§ **PROMPT**: Which lines of the data below hold "outline"? Copy each of them.

........

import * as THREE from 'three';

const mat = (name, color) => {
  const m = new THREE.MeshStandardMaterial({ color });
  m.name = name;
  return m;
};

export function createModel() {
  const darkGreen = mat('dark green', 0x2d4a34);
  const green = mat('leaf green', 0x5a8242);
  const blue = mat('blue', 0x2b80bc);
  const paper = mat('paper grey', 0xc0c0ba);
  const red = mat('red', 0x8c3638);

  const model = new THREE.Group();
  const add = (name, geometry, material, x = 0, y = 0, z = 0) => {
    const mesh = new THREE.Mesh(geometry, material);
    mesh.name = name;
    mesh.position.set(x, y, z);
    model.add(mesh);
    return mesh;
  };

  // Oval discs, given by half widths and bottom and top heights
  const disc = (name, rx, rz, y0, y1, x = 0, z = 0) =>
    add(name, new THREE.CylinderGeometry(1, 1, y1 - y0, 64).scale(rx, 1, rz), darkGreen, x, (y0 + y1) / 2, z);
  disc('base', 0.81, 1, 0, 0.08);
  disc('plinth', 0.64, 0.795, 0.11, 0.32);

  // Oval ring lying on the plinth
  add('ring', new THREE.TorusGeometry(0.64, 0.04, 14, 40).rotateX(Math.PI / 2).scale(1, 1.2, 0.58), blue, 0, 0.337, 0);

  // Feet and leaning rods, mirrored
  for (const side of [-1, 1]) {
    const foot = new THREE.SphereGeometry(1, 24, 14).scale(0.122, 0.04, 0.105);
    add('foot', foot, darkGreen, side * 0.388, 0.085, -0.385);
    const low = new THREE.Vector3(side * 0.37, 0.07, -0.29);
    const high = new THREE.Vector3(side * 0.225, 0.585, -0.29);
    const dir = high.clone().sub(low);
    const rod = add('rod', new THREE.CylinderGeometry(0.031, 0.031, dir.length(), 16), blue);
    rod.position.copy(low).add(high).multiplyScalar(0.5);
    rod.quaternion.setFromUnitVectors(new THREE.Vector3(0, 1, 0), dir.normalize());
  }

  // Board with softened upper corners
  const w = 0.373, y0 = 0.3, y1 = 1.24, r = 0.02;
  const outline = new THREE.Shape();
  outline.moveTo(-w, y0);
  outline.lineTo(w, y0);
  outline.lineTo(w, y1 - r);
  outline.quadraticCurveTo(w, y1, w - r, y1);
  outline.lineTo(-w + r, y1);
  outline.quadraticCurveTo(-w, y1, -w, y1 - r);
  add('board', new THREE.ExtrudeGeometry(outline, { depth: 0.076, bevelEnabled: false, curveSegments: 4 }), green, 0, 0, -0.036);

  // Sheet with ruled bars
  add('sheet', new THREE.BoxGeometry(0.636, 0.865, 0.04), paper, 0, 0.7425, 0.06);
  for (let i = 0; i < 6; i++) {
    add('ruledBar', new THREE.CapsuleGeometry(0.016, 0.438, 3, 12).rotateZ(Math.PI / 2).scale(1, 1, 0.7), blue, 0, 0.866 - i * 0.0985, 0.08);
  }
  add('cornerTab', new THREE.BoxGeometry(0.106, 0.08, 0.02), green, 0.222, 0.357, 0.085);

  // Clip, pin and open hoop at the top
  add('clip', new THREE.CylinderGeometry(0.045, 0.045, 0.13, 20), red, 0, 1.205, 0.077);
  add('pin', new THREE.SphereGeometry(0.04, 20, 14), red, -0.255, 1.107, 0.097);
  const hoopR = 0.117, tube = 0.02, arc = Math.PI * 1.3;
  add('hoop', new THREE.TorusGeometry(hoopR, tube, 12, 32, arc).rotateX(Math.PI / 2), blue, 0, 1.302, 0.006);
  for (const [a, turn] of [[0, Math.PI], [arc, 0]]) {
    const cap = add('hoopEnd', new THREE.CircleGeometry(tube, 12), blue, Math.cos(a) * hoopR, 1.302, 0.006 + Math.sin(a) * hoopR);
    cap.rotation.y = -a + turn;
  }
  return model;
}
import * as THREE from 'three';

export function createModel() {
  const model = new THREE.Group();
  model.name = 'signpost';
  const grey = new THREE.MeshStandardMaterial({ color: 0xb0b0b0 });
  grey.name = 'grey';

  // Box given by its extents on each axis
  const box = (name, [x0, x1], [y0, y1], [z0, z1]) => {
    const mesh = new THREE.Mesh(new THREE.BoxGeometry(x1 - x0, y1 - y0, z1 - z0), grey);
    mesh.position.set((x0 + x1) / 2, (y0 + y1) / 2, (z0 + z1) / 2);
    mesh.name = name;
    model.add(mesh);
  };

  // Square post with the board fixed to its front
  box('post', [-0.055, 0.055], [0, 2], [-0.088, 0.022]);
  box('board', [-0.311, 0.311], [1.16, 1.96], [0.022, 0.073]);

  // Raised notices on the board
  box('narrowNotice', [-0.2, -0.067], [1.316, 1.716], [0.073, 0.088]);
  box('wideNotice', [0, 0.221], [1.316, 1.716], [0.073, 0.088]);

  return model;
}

........

§ **EXERCISE SOLUTION**:
  const outline = new THREE.Shape();
  outline.moveTo(-w, y0);
  outline.lineTo(w, y0);
  outline.lineTo(w, y1 - r);
  outline.quadraticCurveTo(w, y1, w - r, y1);
  outline.lineTo(-w + r, y1);
  outline.quadraticCurveTo(-w, y1, -w, y1 - r);
  add('board', new THREE.ExtrudeGeometry(outline, { depth: 0.076, bevelEnabled: false, curveSegments: 4 }), green, 0, 0, -0.036);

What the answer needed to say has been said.